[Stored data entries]
______

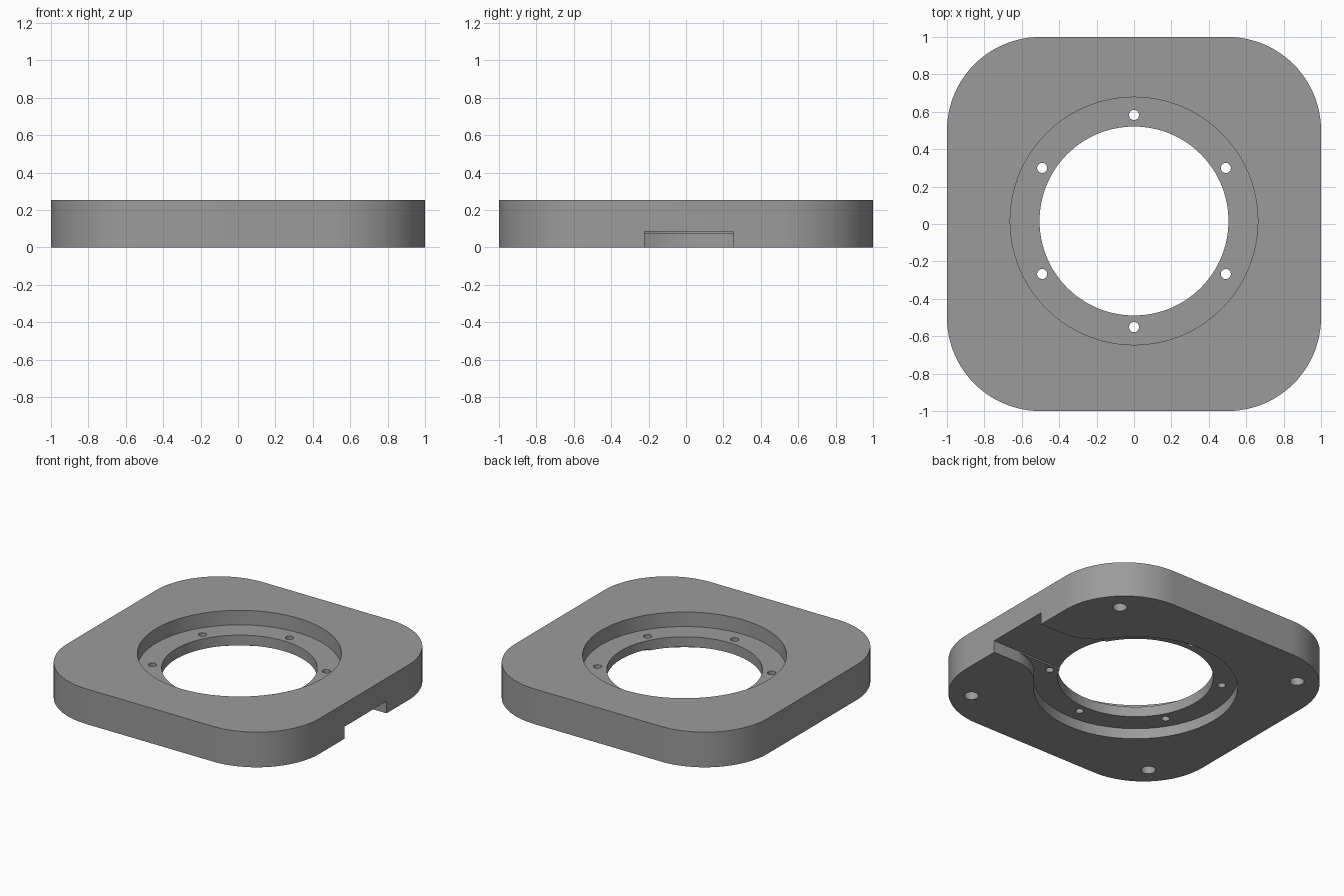
import bpy, bmesh, math

if "Cube" in bpy.data.objects:
    bpy.data.objects.remove(bpy.data.objects["Cube"])

H = 0.252            # plate height
CY = 0.016           # y centre of the bore
R_BORE, R_RECESS = 0.505, 0.662
WEB_LOW, WEB_HIGH = 0.075, 0.148
SLOT_HALF, SLOT_TOP = 0.236, 0.086

grey = bpy.data.materials.new("mid_grey")
grey.diffuse_color = (0.33, 0.33, 0.33, 1)
grey.use_nodes = True
grey.node_tree.nodes["Principled BSDF"].inputs["Base Color"].default_value = grey.diffuse_color


def arc(cx, cy, r, a0, a1, n):
    return [(cx + r * math.cos(a0 + (a1 - a0) * i / n),
             cy + r * math.sin(a0 + (a1 - a0) * i / n)) for i in range(n + 1)]


def circle(cx, cy, r, n):
    return arc(cx, cy, r, 0, math.tau, n)[:-1]


def prism(name, outline, z0, z1):
    """Extrude a counter-clockwise outline from z0 to z1."""
    bm = bmesh.new()
    face = bm.faces.new([bm.verts.new((x, y, z0)) for x, y in outline])
    top = bmesh.ops.extrude_face_region(bm, geom=[face])["geom"]
    for v in top:
        if isinstance(v, bmesh.types.BMVert):
            v.co.z = z1
    bmesh.ops.recalc_face_normals(bm, faces=bm.faces)
    mesh = bpy.data.meshes.new(name)
    bm.to_mesh(mesh)
    bm.free()
    mesh.materials.append(grey)
    obj = bpy.data.objects.new(name, mesh)
    bpy.context.collection.objects.link(obj)
    return obj


# Square plate with round corners
outline = []
for k, (sx, sy) in enumerate([(1, 1), (-1, 1), (-1, -1), (1, -1)]):
    outline += arc(sx * 0.5, sy * 0.5, 0.5, k * math.pi / 2, (k + 1) * math.pi / 2, 24)
plate = prism("mounting_plate", outline, 0, H)

# Bottom pocket: round recess flaring into the slot with large fillets
r_fil = 0.345
fx = math.sqrt((R_RECESS + r_fil) ** 2 - (SLOT_HALF + r_fil) ** 2)
t = math.atan2(SLOT_HALF + r_fil, fx)
pocket = arc(0, 0, R_RECESS, t, math.tau - t, 96)
pocket += arc(fx, -SLOT_HALF - r_fil, r_fil, math.pi - t, math.pi / 2, 16)[1:]
pocket += arc(fx, SLOT_HALF + r_fil, r_fil, -math.pi / 2, -math.pi + t, 16)[:-1]
pocket = [(x, y + CY) for x, y in pocket]

# Cable slot running from the bore out through the right side
w = SLOT_HALF + 0.001
slot = [(0.2, CY - w), (1.1, CY - w), (1.1, CY + w), (0.2, CY + w)]

cutters = [
    prism("top_recess_cutter", circle(0, CY, R_RECESS, 128), WEB_HIGH, H + 0.1),
    prism("bottom_pocket_cutter", pocket, -0.1, WEB_LOW),
    prism("slot_cutter", slot, -0.1, SLOT_TOP),
    prism("bore_cutter", circle(0, CY, R_BORE, 128), -0.2, H + 0.2),
]
# Six through holes in the inner flange
for k in range(6):
    a = math.pi / 6 + k * math.pi / 3
    cutters.append(prism("flange_hole_cutter", circle(
        0.567 * math.cos(a), CY + 0.567 * math.sin(a), 0.027, 24), -0.15, H + 0.15))
# Four blind holes under the corners
for sx in (-1, 1):
    for sy in (-1, 1):
        cutters.append(prism("corner_hole_cutter", circle(
            sx * 0.75, sy * 0.75, 0.047, 32), -0.1, 0.13))

for c in cutters:
    c.hide_render = True
    mod = plate.modifiers.new(c.name, "BOOLEAN")
    mod.operation = "DIFFERENCE"
    mod.solver = "EXACT"
    mod.object = c

# Apply the cuts, then remove the cutters
bpy.context.view_layer.update()
result = bpy.data.meshes.new_from_object(
    plate.evaluated_get(bpy.context.evaluated_depsgraph_get()))
plate.modifiers.clear()
plate.data = result
for c in cutters:
    bpy.data.objects.remove(c)

bpy.ops.object.select_all(action="DESELECT")
plate.select_set(True)
bpy.context.view_layer.objects.active = plate
bpy.ops.object.shade_smooth_by_angle(angle=math.radians(30))
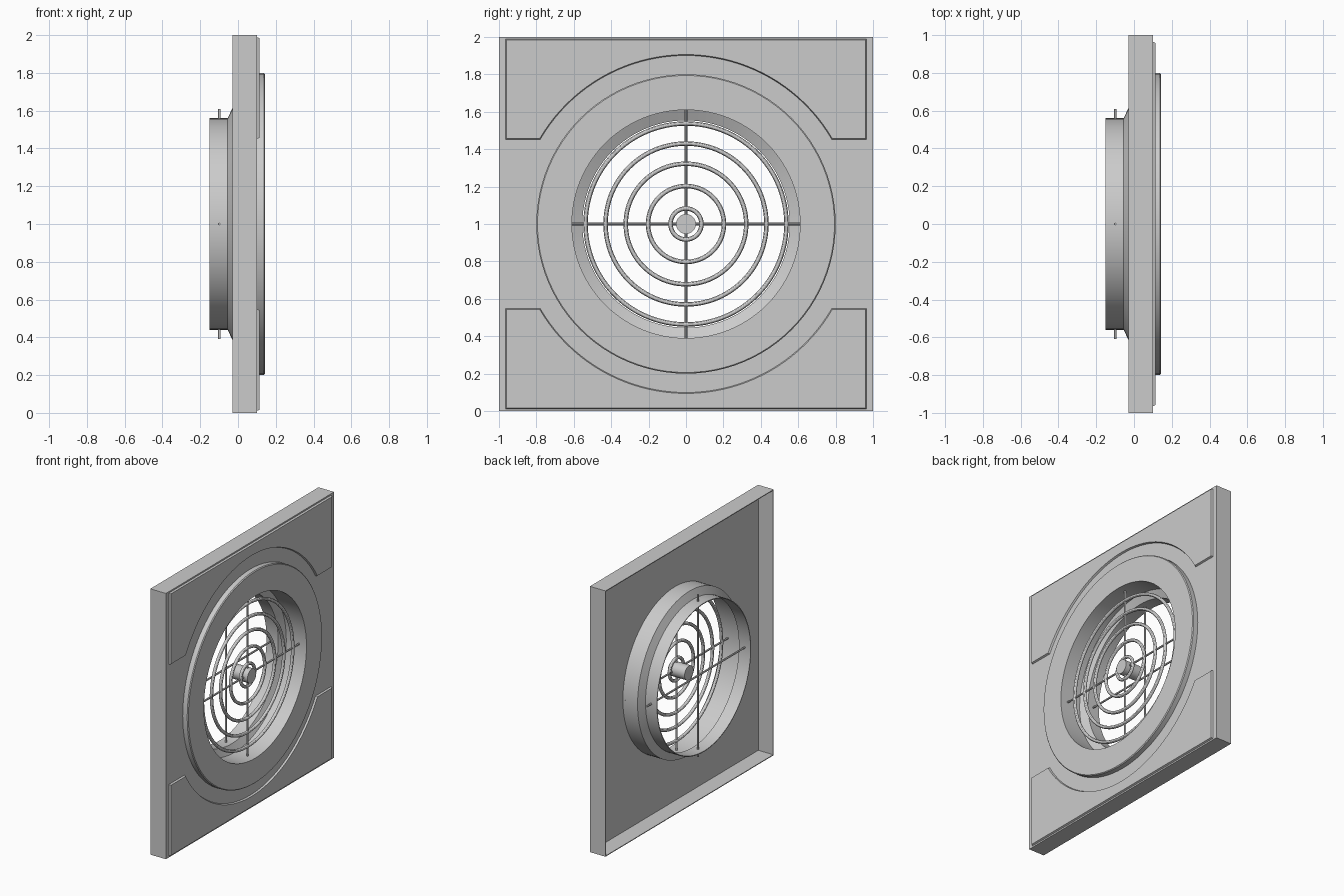
import bpy, bmesh, math
from mathutils import Vector, Matrix

if "Cube" in bpy.data.objects:
    bpy.data.objects.remove(bpy.data.objects["Cube"])

N = 96
CZ = 1.0  # height of the vent axis

grey = bpy.data.materials.new("light grey")
grey.diffuse_color = (0.6, 0.6, 0.6, 1)
grey.use_nodes = True
grey.node_tree.nodes["Principled BSDF"].inputs["Base Color"].default_value = grey.diffuse_color


def finish(name, bm, smooth=False):
    bmesh.ops.recalc_face_normals(bm, faces=bm.faces[:])
    mesh = bpy.data.meshes.new(name)
    bm.to_mesh(mesh)
    bm.free()
    mesh.materials.append(grey)
    ob = bpy.data.objects.new(name, mesh)
    bpy.context.collection.objects.link(ob)
    if smooth:
        bpy.ops.object.select_all(action='DESELECT')
        ob.select_set(True)
        bpy.context.view_layer.objects.active = ob
        bpy.ops.object.shade_smooth_by_angle(angle=math.radians(30))
    return ob


def sweep_loops(name, loops, closed=True, smooth=False):
    """Skin a list of equal-length point loops; closed joins last to first."""
    bm = bmesh.new()
    rows = [[bm.verts.new(p) for p in loop] for loop in loops]
    pairs = list(zip(rows, rows[1:]))
    if closed:
        pairs.append((rows[-1], rows[0]))
    for a, b in pairs:
        for i in range(len(a)):
            j = (i + 1) % len(a)
            bm.faces.new((a[i], a[j], b[j], b[i]))
    if not closed:
        bm.faces.new(rows[0])
        bm.faces.new(rows[-1])
    return finish(name, bm, smooth)


def circle(x, r):
    return [(x, r * math.cos(2 * math.pi * i / N), CZ + r * math.sin(2 * math.pi * i / N))
            for i in range(N)]


def square(x, h):
    pts = []
    for i in range(N):
        c, s = math.cos(2 * math.pi * i / N), math.sin(2 * math.pi * i / N)
        k = h / max(abs(c), abs(s))
        pts.append((x, c * k, CZ + s * k))
    return pts


def lathe(name, profile):
    return sweep_loops(name, [circle(x, r) for x, r in profile], smooth=True)


def rod(name, centre, radius, length, axis):
    bm = bmesh.new()
    rot = Vector((0, 0, 1)).rotation_difference(Vector(axis)).to_matrix().to_4x4()
    bmesh.ops.create_cone(bm, cap_ends=True, segments=24 if radius > 0.02 else 12,
                          radius1=radius, radius2=radius, depth=length,
                          matrix=Matrix.Translation(centre) @ rot)
    return finish(name, bm, True)


# Hollow square cover: front sheet with round opening and thin side walls
sweep_loops("cover_panel", [square(-0.03, 1.0), square(0.1, 1.0), circle(0.1, 0.615),
                            circle(0.094, 0.615), square(0.094, 0.994), square(-0.03, 0.994)])


# Raised fields above and below the ring, cut away around it
def field_outline(x, sign, inset):
    side, top, low, r = 0.965 - inset, 0.99 - inset, 0.45 + inset, 0.9 + inset
    a0 = math.asin(low / r)
    arc = [a0 + (math.pi - 2 * a0) * i / 40 for i in range(41)]
    pts = [(r * math.cos(a), r * math.sin(a)) for a in arc]
    pts += [(-side, low), (-side, top), (side, top), (side, low)]
    return [(x, y, CZ + sign * z) for y, z in pts]


for label, sign in (("upper", 1), ("lower", -1)):
    sweep_loops(label + "_raised_field",
                [field_outline(0.098, sign, 0), field_outline(0.113, sign, 0.006)], closed=False)

# Raised front ring, funnel and rear duct turned from one profile
lathe("ring_and_duct", [(0.095, 0.8), (0.137, 0.8), (0.143, 0.794), (0.143, 0.61),
                        (-0.025, 0.61), (-0.053, 0.554), (-0.15, 0.554), (-0.15, 0.56),
                        (-0.055, 0.56), (-0.028, 0.616), (0.095, 0.616)])

# Concentric grille rings
for n, r in enumerate((0.083, 0.203, 0.322, 0.43, 0.537)):
    loops = []
    for i in range(12):
        a = 2 * math.pi * i / 12
        loops.append(circle(0.08 + 0.012 * math.sin(a), r + 0.012 * math.cos(a)))
    lathe_ring = sweep_loops("grille_ring_%d" % (n + 1), loops, smooth=True)

# Crossed bars at the front of the grille and in the rear duct
for label, x in (("front", 0.08), ("rear", -0.1)):
    length = 1.235 if label == "front" else 1.22
    rod(label + "_upright_bar", (x, 0, CZ), 0.007, length, (0, 0, 1))
    rod(label + "_level_bar", (x, 0, CZ), 0.007, length, (0, 1, 0))

# Centre knob
rod("centre_knob", (0.045, 0, CZ), 0.053, 0.14, (1, 0, 0))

______

> **Exercise goal**
The entries above hold a line with "for label, sign" and a later line with "# Centre knob". Write out exactly those lines and all lines between, nothing more.

> **Exercise result**
for label, sign in (("upper", 1), ("lower", -1)):
    sweep_loops(label + "_raised_field",
                [field_outline(0.098, sign, 0), field_outline(0.113, sign, 0.006)], closed=False)

# Raised front ring, funnel and rear duct turned from one profile
lathe("ring_and_duct", [(0.095, 0.8), (0.137, 0.8), (0.143, 0.794), (0.143, 0.61),
                        (-0.025, 0.61), (-0.053, 0.554), (-0.15, 0.554), (-0.15, 0.56),
                        (-0.055, 0.56), (-0.028, 0.616), (0.095, 0.616)])

# Concentric grille rings
for n, r in enumerate((0.083, 0.203, 0.322, 0.43, 0.537)):
    loops = []
    for i in range(12):
        a = 2 * math.pi * i / 12
        loops.append(circle(0.08 + 0.012 * math.sin(a), r + 0.012 * math.cos(a)))
    lathe_ring = sweep_loops("grille_ring_%d" % (n + 1), loops, smooth=True)

# Crossed bars at the front of the grille and in the rear duct
for label, x in (("front", 0.08), ("rear", -0.1)):
    length = 1.235 if label == "front" else 1.22
    rod(label + "_upright_bar", (x, 0, CZ), 0.007, length, (0, 0, 1))
    rod(label + "_level_bar", (x, 0, CZ), 0.007, length, (0, 1, 0))

# Centre knob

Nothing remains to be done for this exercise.